Reprinted from the Boston Globe of August 20, 2012
In a state of panic and fearing catastrophe, I am writing this midflight as I travel from Calgary, Alberta, to Los Angeles on American Airlines.
I thought I did everything right: bought two seats, a ticket for myself and one for my Andrea Guarneri cello made in 1669. I checked in, got two boarding passes, and went to the boarding gate without problem. It all went smoothly—the cello and I were even pre-boarded—one of the easier of the literally thousands of flights we have taken together. Until . . .

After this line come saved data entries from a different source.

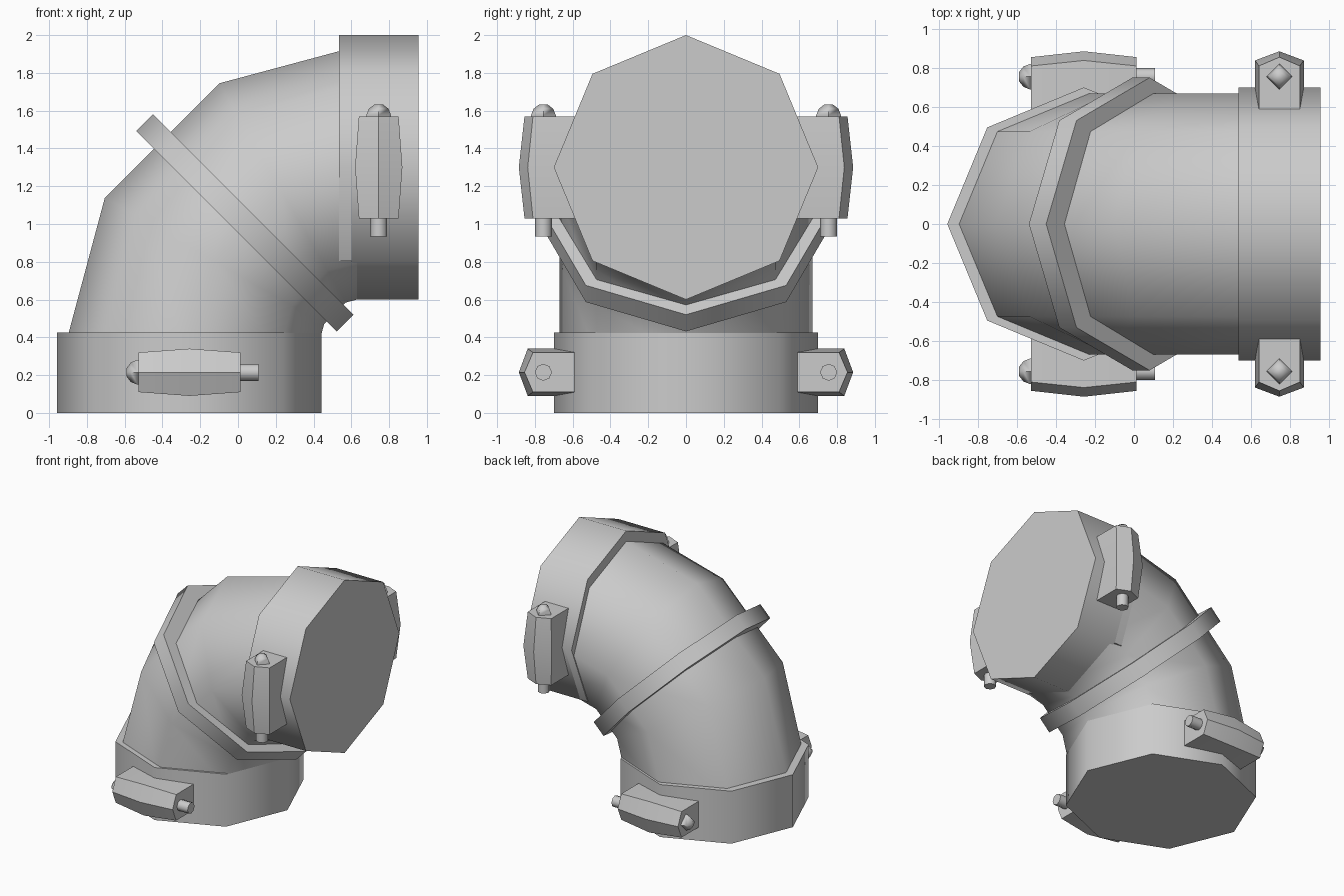
import bpy, bmesh
from math import sin, cos, pi, radians
from mathutils import Vector

if "Cube" in bpy.data.objects:
    bpy.data.objects.remove(bpy.data.objects["Cube"])

PIPE_X, PIPE_Z = -0.257, 1.30          # axes of the lower and upper openings
Y = Vector((0, 1, 0))


def loft(name, rings, smooth=50):
    """Skin a list of equal-sized point rings and cap both ends."""
    bm = bmesh.new()
    vs = [[bm.verts.new(p) for p in r] for r in rings]
    n = len(vs[0])
    for a, b in zip(vs, vs[1:]):
        for i in range(n):
            j = (i + 1) % n
            bm.faces.new((a[i], a[j], b[j], b[i]))
    bm.faces.new(vs[0][::-1])
    bm.faces.new(vs[-1])
    bmesh.ops.recalc_face_normals(bm, faces=bm.faces)
    me = bpy.data.meshes.new(name)
    bm.to_mesh(me)
    bm.free()
    ob = bpy.data.objects.new(name, me)
    bpy.context.collection.objects.link(ob)
    bpy.ops.object.select_all(action='DESELECT')
    ob.select_set(True)
    bpy.context.view_layer.objects.active = ob
    bpy.ops.object.shade_smooth_by_angle(angle=radians(smooth))
    return ob


def ngon(c, u, r, n=8):
    """Regular polygon around c, in the plane of u and the y axis."""
    c, u = Vector(c), Vector(u).normalized()
    return [c + r * (u * cos(2 * pi * i / n) + Y * sin(2 * pi * i / n)) for i in range(n)]


# Elbow pipe: octagonal section swept 90 degrees in three steps
C, R = Vector((0.73, 0, 0.31)), 0.987
rings = []
for k in range(4):
    a = radians(30 * k)
    d = Vector((-cos(a), 0, sin(a)))
    rings.append(ngon(C + d * R, d, 0.67))
loft("elbow_pipe", rings)

# Raised band around the middle of the bend
mid, d, t = Vector((0.036, 0, 1.006)), Vector((-1, 0, 1)), Vector((1, 0, 1)).normalized() * 0.0625
loft("middle_band", [ngon(mid - t, d, 0.75), ngon(mid + t, d, 0.75)])

# End collars
X, Z = Vector((1, 0, 0)), Vector((0, 0, 1))
loft("lower_collar", [ngon((PIPE_X, 0, z), X, 0.70) for z in (0, 0.425)])
loft("upper_collar", [ngon((x, 0, PIPE_Z), Z, 0.70) for x in (0.60, 0.955)])
# Collar lip, stepped back on its underside
lip = [[p for i, p in enumerate(ngon((x, 0, PIPE_Z), Z, 0.70)) if i != 4] for x in (0.535, 0.60)]
loft("upper_collar_lip", lip)


def clamp(name, centre, axis, across, side):
    """Clamp block with a bolt running through it along axis."""
    c = Vector(centre)

    def section(t, w, shoulder, tip):
        pts = [(-w, 0.59), (-w, shoulder), (0, tip), (w, shoulder), (w, 0.59)]
        return [c + axis * t + across * a + Y * (side * y) for a, y in pts]

    loft(name + "_block", [section(-0.27, 0.105, 0.81, 0.855),
                           section(0, 0.125, 0.838, 0.885),
                           section(0.27, 0.105, 0.81, 0.855)], 30)
    b = c + Y * (side * 0.755)
    loft(name + "_bolt_end", [ngon(b + axis * t, across, 0.045) for t in (-0.365, -0.25)])
    loft(name + "_bolt_head", [ngon(b + axis * t, across, r, 4) for t, r in
                               ((0.25, 0.066), (0.275, 0.066), (0.31, 0.052), (0.333, 0.022))], 80)


# Clamps on both sides of each collar
for side, label in ((-1, "front"), (1, "back")):
    clamp("lower_clamp_" + label, (PIPE_X, 0, 0.215), -X, Z, side)
    clamp("upper_clamp_" + label, (0.745, 0, PIPE_Z), Z, X, side)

As the cabin begins to fill, the flight crew informs me that this is a “code-share” flight, and that although I have an AA ticket, the plane is operated by WestJet, and my cello is not allowed. (Cellists beware: WestJet not only code-shares with American, but with carriers including Korean Air, Delta Air Lines, and Japan Airlines.) Of course, I object, at first pleasantly, eventually vociferously—to no avail.
In desperation, I try the overhead luggage bin. The cello is too big. “What about the coat closet?” I ask.
“Sorry, sir. This aircraft has no closet.”
I get testy, and the captain appears. I suggest strapping the cello into the (assigned and paid-for) seat and letting him inspect it for safety. But I am asking the impossible: the cello is not allowed, he informs me.
Check the cello in baggage or get off the plane. That’s my choice.
“Sweet,” I say. “If I get off, how will you get me there?”
“Please understand, sir, the cello will not be allowed on any other WestJet aircraft.”
“Will you put me on another airline?”
“That will be your own responsibility.”
My mind races: If there is another carrier that flies its own planes to LA (and I know of no way to check), two one-way tickets bought at the gate would be más o menos [more or less] $2,000. And it’s late afternoon. Is there even another plane today?
“Hurry up, sir. We cannot delay departure.”
So I do the unthinkable—hand my love of 45 years to a baggage handler, a nice guy who promises he will rope it down so it will not bounce, and it will be delivered to me by hand in Los Angeles.
The violent takeoff on a bumpy runway and ensuing turbulence—beverage service has just been discontinued—make me realize I have made one of the biggest mistakes of my life. I am near nervous breakdown; my imagination is out of control. I see my cello in pieces, fingerboard off, cracks in the back and—worst of all—the bridge pushed through the top.
Turbulence now seems to be over, but I cannot calm myself. The flight attendant is now becoming concerned for me; she gives me a free sandwich, but it’s one of the only times in my life I can’t eat. She sees that I’m writing. I think I’ll show her this.
“It was made in 1669,” she reads. “No wonder you’re nervous. Could I ask what a cello costs?”
I whisper its value—at first she has little reaction, but it now looks like she is going to talk to the captain!
Time has now passed. It’s been a three-hour flight. We are landing.
I am holding my breath.
We are at the gate. I don’t know what they discussed, but the captain has just left the cockpit to go below and personally bring me the cello!
Something is wrong. Five. Ten. Fifteen minutes have passed. The other passengers have disembarked and I am alone on the jetway. They must be afraid to show me.
Writing this all down while waiting gives me something to do—I am furious. I will sue. I will blast this story all over the Internet. I will . . .
Here comes the captain with Miss Cello. I open the case, pluck the strings (still in tune).
No cracks, all is intact.
NOTE: You can also read the article on the Boston Globe website.